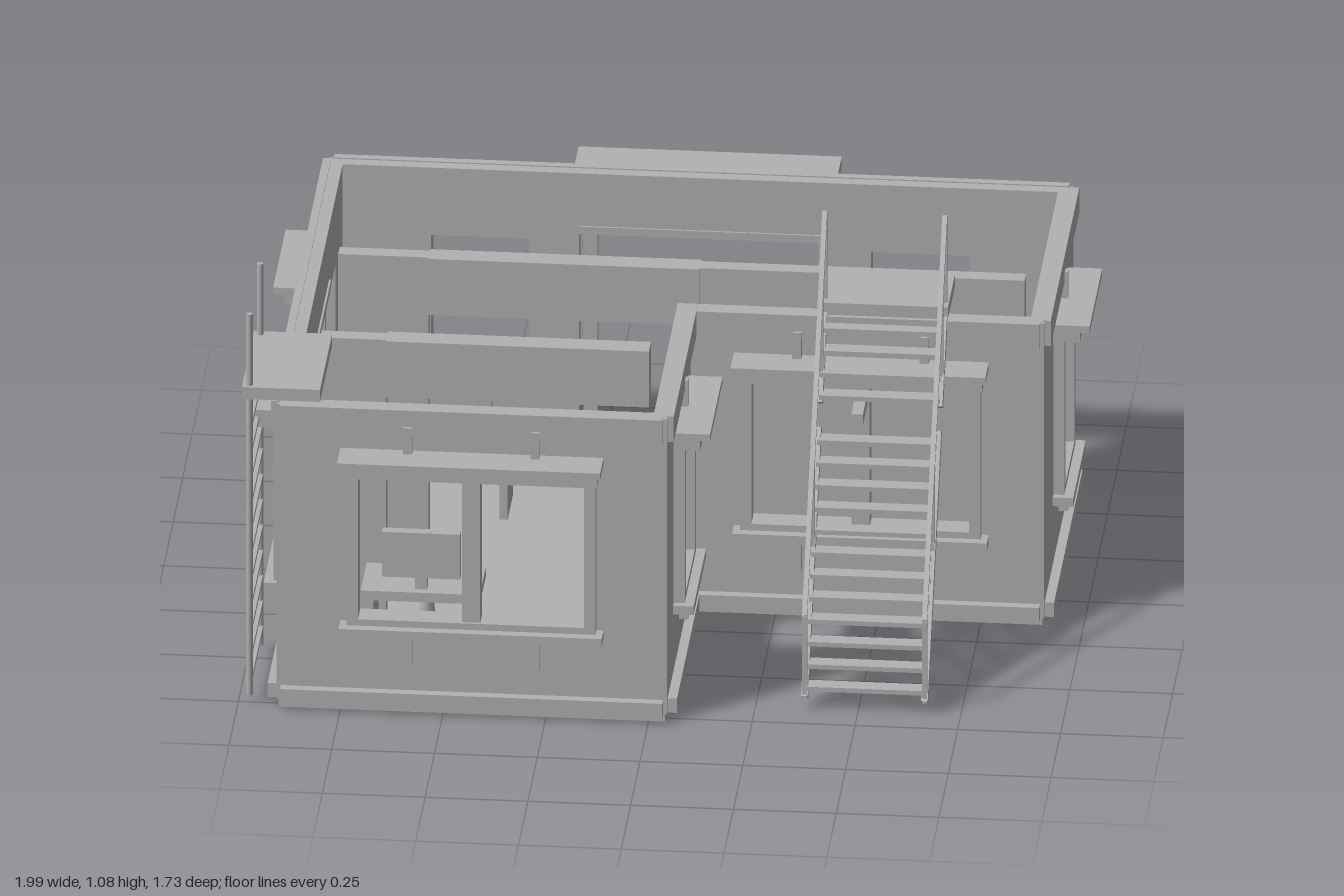
import * as THREE from 'three';

const grey = new THREE.MeshStandardMaterial({ color: 0xb2b2b2 });
grey.name = 'plain grey';

function add(parent, name, geometry) {
  const mesh = new THREE.Mesh(geometry, grey);
  mesh.name = name;
  parent.add(mesh);
  return mesh;
}

// Box given by its limits on each axis
function box(parent, name, x0, x1, y0, y1, z0, z1) {
  const m = add(parent, name, new THREE.BoxGeometry(x1 - x0, y1 - y0, z1 - z0));
  m.position.set((x0 + x1) / 2, (y0 + y1) / 2, (z0 + z1) / 2);
  return m;
}

// Square bar between two points
function bar(parent, name, a, b, w, h = w) {
  const p = new THREE.Vector3(...a), q = new THREE.Vector3(...b);
  const m = add(parent, name, new THREE.BoxGeometry(w, h, p.distanceTo(q)));
  m.position.copy(p).lerp(q, 0.5);
  m.lookAt(q);
  return m;
}

function group(parent, name) {
  const g = new THREE.Group();
  g.name = name;
  parent.add(g);
  return g;
}

const SILL = 0.25, HEAD = 0.63, TOP = 0.81, DOOR = 0.67;

// Window surround: hood, jambs, sill and small fixing blocks
function windowFrame(parent, c, halfW, d) {
  const g = group(parent, 'window');
  const o = halfW - 0.035, f = d - 0.015;
  box(g, 'hood', c - halfW, c + halfW, 0.682, 0.70, f, d + 0.075);
  box(g, 'hoodBase', c - halfW + 0.01, c + halfW - 0.01, 0.65, 0.682, f, d + 0.05);
  box(g, 'sill', c - halfW, c + halfW, 0.215, 0.238, f, d + 0.035);
  box(g, 'frameBottom', c - o, c + o, 0.238, SILL + 0.005, d - 0.05, d + 0.012);
  box(g, 'frameTop', c - o, c + o, HEAD, 0.65, d - 0.05, d + 0.012);
  for (const s of [-1, 1]) {
    const x = c + s * (o + 0.004);
    box(g, 'jamb', x - 0.014, x + 0.014, 0.238, 0.65, d - 0.05, d + 0.012);
  }
  const wide = halfW > 0.25;
  if (wide) box(g, 'mullion', c - 0.022, c + 0.022, SILL, HEAD, d - 0.045, d + 0.005);
  for (const u of wide ? [c - 0.155, c + 0.155] : [c]) {
    box(g, 'upperBlock', u - 0.011, u + 0.011, 0.70, 0.77, f, d + 0.008);
    box(g, 'lowerBlock', u - 0.011, u + 0.011, 0.13, 0.215, f, d + 0.008);
  }
}

// Wall with window and door openings; local +z faces outwards
function wall(parent, name, angle, d, u0, u1, windows, doors = []) {
  const g = group(parent, name);
  g.rotation.y = angle;
  const holes = windows.map(([c, h]) => [c - h + 0.035, c + h - 0.035, SILL, HEAD])
    .concat(doors.map(([a, b]) => [a, b, 0.02, DOOR]));
  const cuts = [...new Set([u0, u1, ...holes.flatMap(h => [h[0], h[1]])])].sort((a, b) => a - b);
  for (let i = 0; i + 1 < cuts.length; i++) {
    const a = cuts[i], b = cuts[i + 1], mid = (a + b) / 2;
    let y = 0.02;
    const open = holes.filter(h => h[0] < mid && h[1] > mid).sort((p, q) => p[2] - q[2]);
    for (const h of open) {
      if (h[2] > y) box(g, 'wallPanel', a, b, y, h[2], d - 0.05, d - 0.015);
      y = Math.max(y, h[3]);
    }
    box(g, 'wallPanel', a, b, y, TOP, d - 0.05, d - 0.015);
  }
  // Projecting bands at the top and the foot
  box(g, 'topBand', u0 + 0.01, u1 - 0.01, 0.745, TOP + 0.003, d - 0.02, d);
  const ends = [u0 + 0.01, ...doors.flat(), u1 - 0.01];
  for (let i = 0; i < ends.length; i += 2)
    box(g, 'footBand', ends[i], ends[i + 1], 0.02, 0.058, d - 0.02, d + 0.008);
  for (const [c, h] of windows) windowFrame(g, c, h, d);
  for (const [a, b] of doors) {
    box(g, 'doorHead', a, b, DOOR - 0.02, DOOR, d - 0.055, d - 0.005);
  }
}

// Inner partition with one wide doorway
function partition(parent, x0, x1, a, b, z) {
  const g = group(parent, 'partition');
  box(g, 'partitionWall', x0, a, 0.02, 0.78, z - 0.02, z + 0.02);
  if (x1 > b + 0.02) box(g, 'partitionWall', b, x1, 0.02, 0.78, z - 0.02, z + 0.02);
  box(g, 'partitionLintel', a, b, 0.63, 0.78, z - 0.028, z + 0.028);
}

// Desk with a screen and a round stool
function workplace(parent, z) {
  const g = group(parent, 'workplace');
  g.position.z = z;
  box(g, 'deskTop', -0.72, -0.43, 0.195, 0.22, -0.08, 0.08);
  for (const x of [-0.71, -0.46]) box(g, 'deskSide', x, x + 0.02, 0.02, 0.195, -0.07, 0.07);
  box(g, 'screen', -0.67, -0.48, 0.25, 0.37, 0.035, 0.06);
  box(g, 'screenStand', -0.59, -0.56, 0.22, 0.25, 0.035, 0.06);
  const seat = add(g, 'stoolSeat', new THREE.CylinderGeometry(0.063, 0.063, 0.025, 24));
  seat.position.set(-0.58, 0.14, -0.165);
  const stem = add(g, 'stoolStem', new THREE.CylinderGeometry(0.015, 0.02, 0.11, 12));
  stem.position.set(-0.58, 0.075, -0.165);
}

export function createModel() {
  const model = new THREE.Group();
  model.name = 'house';

  // L-shaped floor slab
  const plan = new THREE.Shape([[-0.9, -0.77], [0.04, -0.77], [0.04, -0.14], [0.9, -0.14], [0.9, 0.63], [-0.9, 0.63]]
    .map(p => new THREE.Vector2(...p)));
  const slab = new THREE.ExtrudeGeometry(plan, { depth: 0.022, bevelEnabled: false });
  add(model, 'floor', slab.rotateX(-Math.PI / 2));

  // Outer walls
  const q = Math.PI / 2;
  wall(model, 'frontWall', 0, 0.785, -0.905, 0.045, [[-0.43, 0.32]]);
  wall(model, 'wingWall', q, 0.06, -0.77, -0.11, [[-0.45, 0.165]]);
  wall(model, 'recessedWall', 0, 0.16, 0.045, 0.905, [[0.46, 0.31]]);
  wall(model, 'sideWall', q, 0.92, -0.145, 0.635, [[0.245, 0.165]]);
  wall(model, 'backWall', 2 * q, 0.65, -0.905, 0.905, [[-0.535, 0.165], [0.535, 0.165]], [[-0.295, 0.295]]);
  wall(model, 'ladderWall', -q, 0.92, -0.635, 0.77, [[-0.285, 0.165], [0.41, 0.165]], [[-0.24, 0.37]]);

  // Partitions and furniture
  partition(model, -0.84, 0.83, -0.62, 0.04, -0.175);
  partition(model, -0.84, -0.03, -0.68, -0.04, 0.3);
  workplace(model, -0.36);
  workplace(model, 0.48);
  box(model, 'cabinet', 0.50, 0.645, 0.02, 0.41, -0.43, -0.28);
  box(model, 'cornerUnit', 0.68, 0.868, 0.02, 0.3, -0.6, -0.52);

  // Back porch
  const porch = group(model, 'porch');
  box(porch, 'canopy', -0.32, 0.32, 0.72, 0.757, -0.865, -0.635);
  for (const x of [-0.285, 0.285])
    box(porch, 'porchPost', x - 0.017, x + 0.017, 0.015, 0.72, -0.83, -0.797);
  box(porch, 'wallBox', -0.37, -0.325, 0.275, 0.415, -0.695, -0.63);
  box(porch, 'wallBoxFoot', -0.36, -0.335, 0.215, 0.275, -0.685, -0.63);

  // Outside stair: two flights, landing and handrails
  const stair = group(model, 'stair');
  for (const x of [0.37, 0.662]) {
    bar(stair, 'lowerStringer', [x, 0.03, 0.665], [x, 0.585, 0.305], 0.016, 0.026);
    bar(stair, 'upperStringer', [x, 0.635, 0.272], [x, 0.82, 0.152], 0.016, 0.026);
    bar(stair, 'handrail', [x, 0.25, 0.668], [x, 1.08, 0.13], 0.012);
    for (const [z, y0, y1] of [[0.667, 0.03, 0.25], [0.47, 0.33, 0.555], [0.237, 0.68, 0.915], [0.13, 0.82, 1.08]])
      bar(stair, 'railPost', [x, y0, z], [x, y1, z], 0.012);
  }
  for (let i = 0; i < 17; i++) {
    if (i === 12) continue;
    const y = 0.055 + i * 0.046, z = 0.65 - i * 0.0298;
    box(stair, 'tread', 0.37, 0.662, y - 0.006, y + 0.006, z - 0.02, z + 0.02);
  }
  box(stair, 'landing', 0.362, 0.672, 0.818, 0.85, -0.03, 0.16);
  box(stair, 'wallLamp', 0.45, 0.478, 0.59, 0.62, 0.14, 0.3);

  // Ladder with its roof platform
  const ladder = group(model, 'ladder');
  for (const z of [0.462, 0.75]) {
    const rail = add(ladder, 'ladderRail', new THREE.CylinderGeometry(0.008, 0.008, 1.02, 8));
    rail.position.set(-0.973, 0.53, z);
  }
  for (let y = 0.065; y < 0.8; y += 0.068)
    box(ladder, 'rung', -0.98, -0.966, y - 0.006, y + 0.006, 0.462, 0.75);
  box(ladder, 'platform', -0.99, -0.8, 0.818, 0.85, 0.445, 0.765);

  return model;
}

**Work request**
Give back exactly the run of lines that opens the material above and ends at the line with "function box(parent, name, x0, x1, y0, y1, z0, z1)". Omit the pictures.

**Task answer**
import * as THREE from 'three';

const grey = new THREE.MeshStandardMaterial({ color: 0xb2b2b2 });
grey.name = 'plain grey';

function add(parent, name, geometry) {
  const mesh = new THREE.Mesh(geometry, grey);
  mesh.name = name;
  parent.add(mesh);
  return mesh;
}

// Box given by its limits on each axis
function box(parent, name, x0, x1, y0, y1, z0, z1) {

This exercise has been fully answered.